ASSIGNMENT: The lines to output run from the first line of the entries below through the line containing "grey.use_nodes = True"; copy them exactly and leave out pictures.

MATERIAL SHOWN:
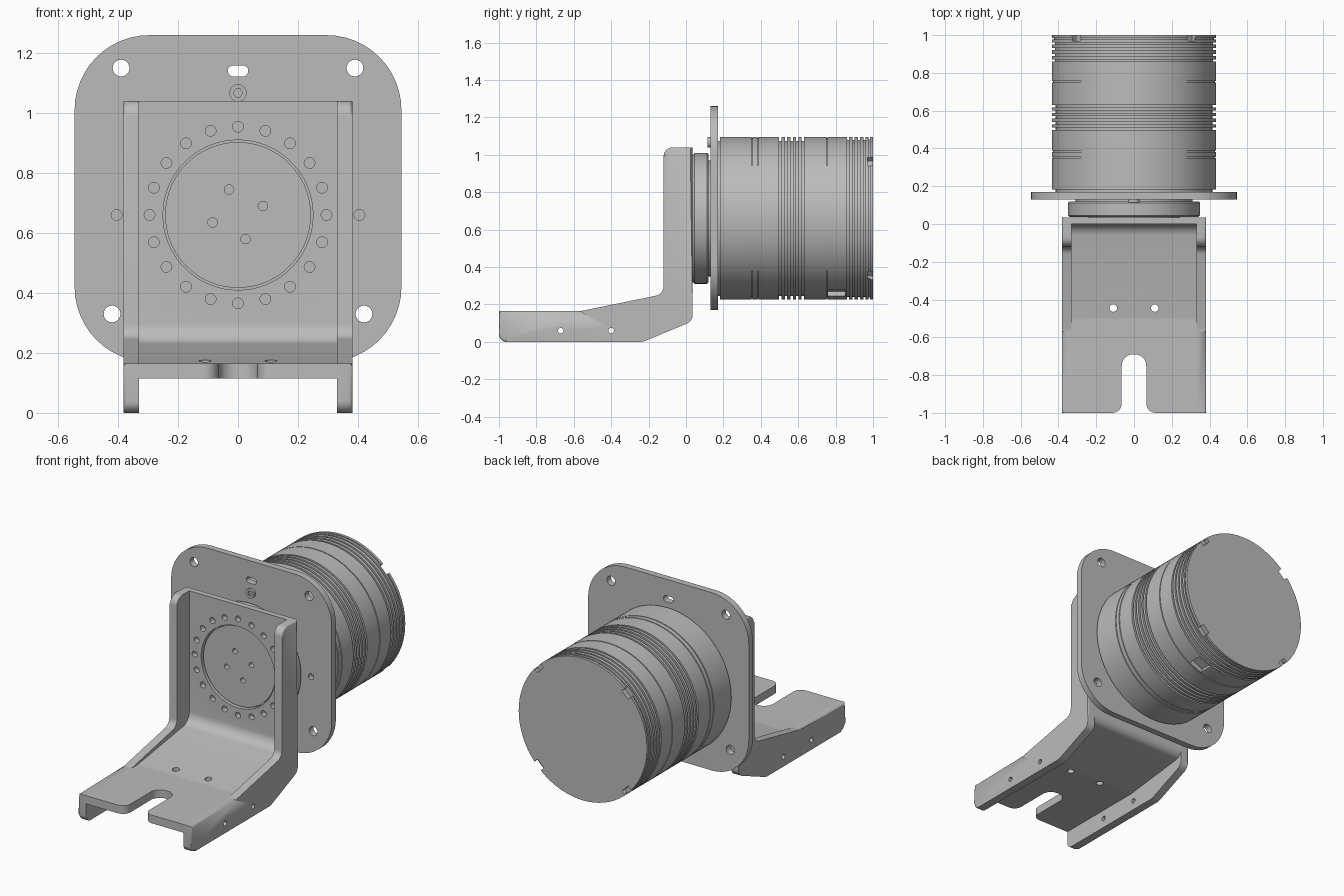
import bpy, bmesh, math
from mathutils import Vector, Matrix

if "Cube" in bpy.data.objects:
    bpy.data.objects.remove(bpy.data.objects["Cube"])

grey = bpy.data.materials.new("cast_grey")
grey.diffuse_color = (0.5, 0.5, 0.5, 1)
grey.use_nodes = True
grey.node_tree.nodes["Principled BSDF"].inputs["Base Color"].default_value = grey.diffuse_color
AXIS_Z = 0.66                      # height of the motor axis


def finish(bm, name):
    bmesh.ops.remove_doubles(bm, verts=bm.verts, dist=1e-5)
    bmesh.ops.recalc_face_normals(bm, faces=bm.faces)
    me = bpy.data.meshes.new(name)
    bm.to_mesh(me)
    bm.free()
    ob = bpy.data.objects.new(name, me)
    bpy.context.collection.objects.link(ob)
    me.materials.append(grey)
    return ob


def add_prism(bm, pts, axis, a, b):
    """Extrude a 2D outline along an axis from a to b."""
    place = {'x': lambda u, v, w: (w, u, v),
             'y': lambda u, v, w: (u, w, v),
             'z': lambda u, v, w: (u, v, w)}[axis]
    lo = [bm.verts.new(place(u, v, a)) for u, v in pts]
    hi = [bm.verts.new(place(u, v, b)) for u, v in pts]
    bm.faces.new(lo)
    bm.faces.new(hi[::-1])
    for i in range(len(pts)):
        j = (i + 1) % len(pts)
        bm.faces.new((lo[i], hi[i], hi[j], lo[j]))


def prism(name, *parts):
    bm = bmesh.new()
    for p in parts:
        add_prism(bm, *p)
    return finish(bm, name)


def circle(u, v, r, n=20):
    return [(u + r * math.cos(2 * math.pi * i / n), v + r * math.sin(2 * math.pi * i / n))
            for i in range(n)]


def rounded(corners, n=8):
    """Polygon from (u, v, radius) corners."""
    out = []
    for i, (u, v, r) in enumerate(corners):
        p = Vector((u, v))
        if r == 0:
            out.append((u, v))
            continue
        d1 = (Vector(corners[i - 1][:2]) - p).normalized()
        d2 = (Vector(corners[(i + 1) % len(corners)][:2]) - p).normalized()
        half = d1.angle(d2) / 2
        c = p + (d1 + d2).normalized() * (r / math.sin(half))
        s = p + d1 * (r / math.tan(half)) - c
        e = p + d2 * (r / math.tan(half)) - c
        sweep = s.angle_signed(e)
        for k in range(n + 1):
            ang = -sweep * k / n
            out.append((c.x + s.x * math.cos(ang) - s.y * math.sin(ang),
                        c.y + s.x * math.sin(ang) + s.y * math.cos(ang)))
    return out


def lathe(name, profile, n=72):
    """Revolve (radius, y) points around the motor axis."""
    bm = bmesh.new()
    vs = [bm.verts.new((r, y, AXIS_Z)) for r, y in profile]
    es = [bm.edges.new(p) for p in zip(vs, vs[1:])]
    bmesh.ops.spin(bm, geom=vs + es, cent=(0, 0, AXIS_Z), axis=(0, 1, 0),
                   angle=2 * math.pi, steps=n, use_duplicate=False)
    return finish(bm, name)


def cut(ob, cutter):
    mod = ob.modifiers.new("cut", 'BOOLEAN')
    mod.operation, mod.solver, mod.object = 'DIFFERENCE', 'EXACT', cutter
    bpy.context.view_layer.objects.active = ob
    bpy.ops.object.modifier_apply(modifier=mod.name)
    bpy.data.objects.remove(cutter)


# Bracket sheet: floor rising into the upright
sheet = prism("bracket_sheet", (rounded([
    (-1, .115, 0), (-.42, .115, .1), (.035, .17, .05), (.035, 1.04, 0),
    (0, 1.04, 0), (0, .24, .07), (-.5, .165, .1), (-1, .165, 0)]), 'x', -.332, .332))
slot = rounded([(-.13, -1.05, 0), (.13, -1.05, 0), (.13, -1, 0), (.065, -1, .05),
                (.065, -.69, .06), (-.065, -.69, .06), (-.065, -1, .05), (-.13, -1, 0)])
holes = [(slot, 'z', -.1, .3)]
holes += [(circle(s * .11, -.445, .02), 'z', 0, .3) for s in (-1, 1)]
holes.append((circle(0, AXIS_Z, .25, 72), 'y', -.1, .1))
for i in range(20):
    a = math.radians(18 * i)
    holes.append((circle(.295 * math.cos(a), AXIS_Z + .295 * math.sin(a), .018, 14),
                  'y', -.05, .06))
cut(sheet, prism("sheet_cutter", *holes))

# Bracket side flanges with rounded outer edges
flange_outline = rounded([
    (.035, 1.04, 0), (.035, .11, .05), (-.23, 0, .08), (-1, 0, .04), (-1, .165, 0),
    (-.56, .165, .1), (-.12, .255, .05), (-.12, 1.04, .05)])
for side, label in ((-1, "left"), (1, "right")):
    bm = bmesh.new()
    add_prism(bm, flange_outline, 'x', side * .33, side * .382)
    rim = [e for e in bm.edges if all(abs(v.co.x) > .38 for v in e.verts)]
    bmesh.ops.bevel(bm, geom=rim, offset=.012, segments=3, profile=.5, affect='EDGES')
    flange = finish(bm, "bracket_flange_" + label)
    cut(flange, prism("flange_cutter", *[(circle(y, .06, .015, 14), 'x', side * .25, side * .5)
                                         for y in (-.67, -.4)]))

# Rotating hub with its recessed face and four tapped holes
hub = lathe("output_hub", [(0, .012), (.243, .012), (.243, .036), (.34, .036), (.35, .046),
                           (.35, .112), (.342, .12), (.31, .12), (.31, .14), (0, .14)])
cut(hub, prism("hub_cutter", *[(circle(x, z, .016, 14), 'y', -.03, .06) for x, z in
                               ((-.03, .745), (.083, .69), (-.085, .635), (.025, .58))]))

# Square mounting plate with rounded corners
plate = prism("mounting_plate", (rounded([
    (-.545, .17, .25), (.545, .17, .25), (.545, 1.26, .25), (-.545, 1.26, .25)], 12),
    'y', .13, .17))
holes = [(rounded([(-.034, 1.122, .018), (.034, 1.122, .018),
                   (.034, 1.159, .018), (-.034, 1.159, .018)]), 'y', 0, .3)]
for s in (-1, 1):
    holes += [(circle(s * .39, 1.15, .028), 'y', 0, .3),
              (circle(s * .42, .33, .028), 'y', 0, .3),
              (circle(s * .405, AXIS_Z, .018), 'y', 0, .16)]
cut(plate, prism("plate_cutter", *holes))

# Small socket screw above the hub
screw = prism("socket_screw", (circle(0, 1.067, .029), 'y', .115, .135))
cut(screw, prism("screw_cutter", (circle(0, 1.067, .015, 6), 'y', .1, .128)))

# Ribbed motor body
R = .435
profile = [(0, .165), (.415, .165), (.415, .182), (R, .182)]
grooves = [(.35, .006, .006), (.382, .006, .006)]
grooves += [(.498 + .03 * i, .013, .02) for i in range(5)]
grooves += [(.75, .006, .006)]
grooves += [(.86 + .03 * i, .011, .016) for i in range(4)]
grooves += [(.976, .008, .012)]
for y, w, d in grooves:
    profile += [(R, y), (R - d, y), (R - d, y + w), (R, y + w)]
profile += [(R, 1), (0, 1)]
motor = lathe("motor_body", profile)

# Notches around the rear rim and a cable port low on the side
bm = bmesh.new()
for deg, size, y, r in [(45 + 90 * i, (.06, .06, .06), 1, .435) for i in range(4)] + \
        [(-67, (.06, .09, .09), .805, .435)]:
    turn = Matrix.Rotation(-math.radians(deg), 4, 'Y')
    m = Matrix.Translation((0, y, AXIS_Z)) @ turn @ Matrix.Translation((r, 0, 0)) \
        @ Matrix.Diagonal((*size, 1))
    bmesh.ops.create_cube(bm, size=1, matrix=m)
cut(motor, finish(bm, "motor_cutter"))

# Smooth shading with crisp edges
for ob in bpy.context.scene.objects:
    ob.select_set(True)
bpy.ops.object.shade_smooth_by_angle(angle=math.radians(35))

ANSWER:
import bpy, bmesh, math
from mathutils import Vector, Matrix

if "Cube" in bpy.data.objects:
    bpy.data.objects.remove(bpy.data.objects["Cube"])

grey = bpy.data.materials.new("cast_grey")
grey.diffuse_color = (0.5, 0.5, 0.5, 1)
grey.use_nodes = True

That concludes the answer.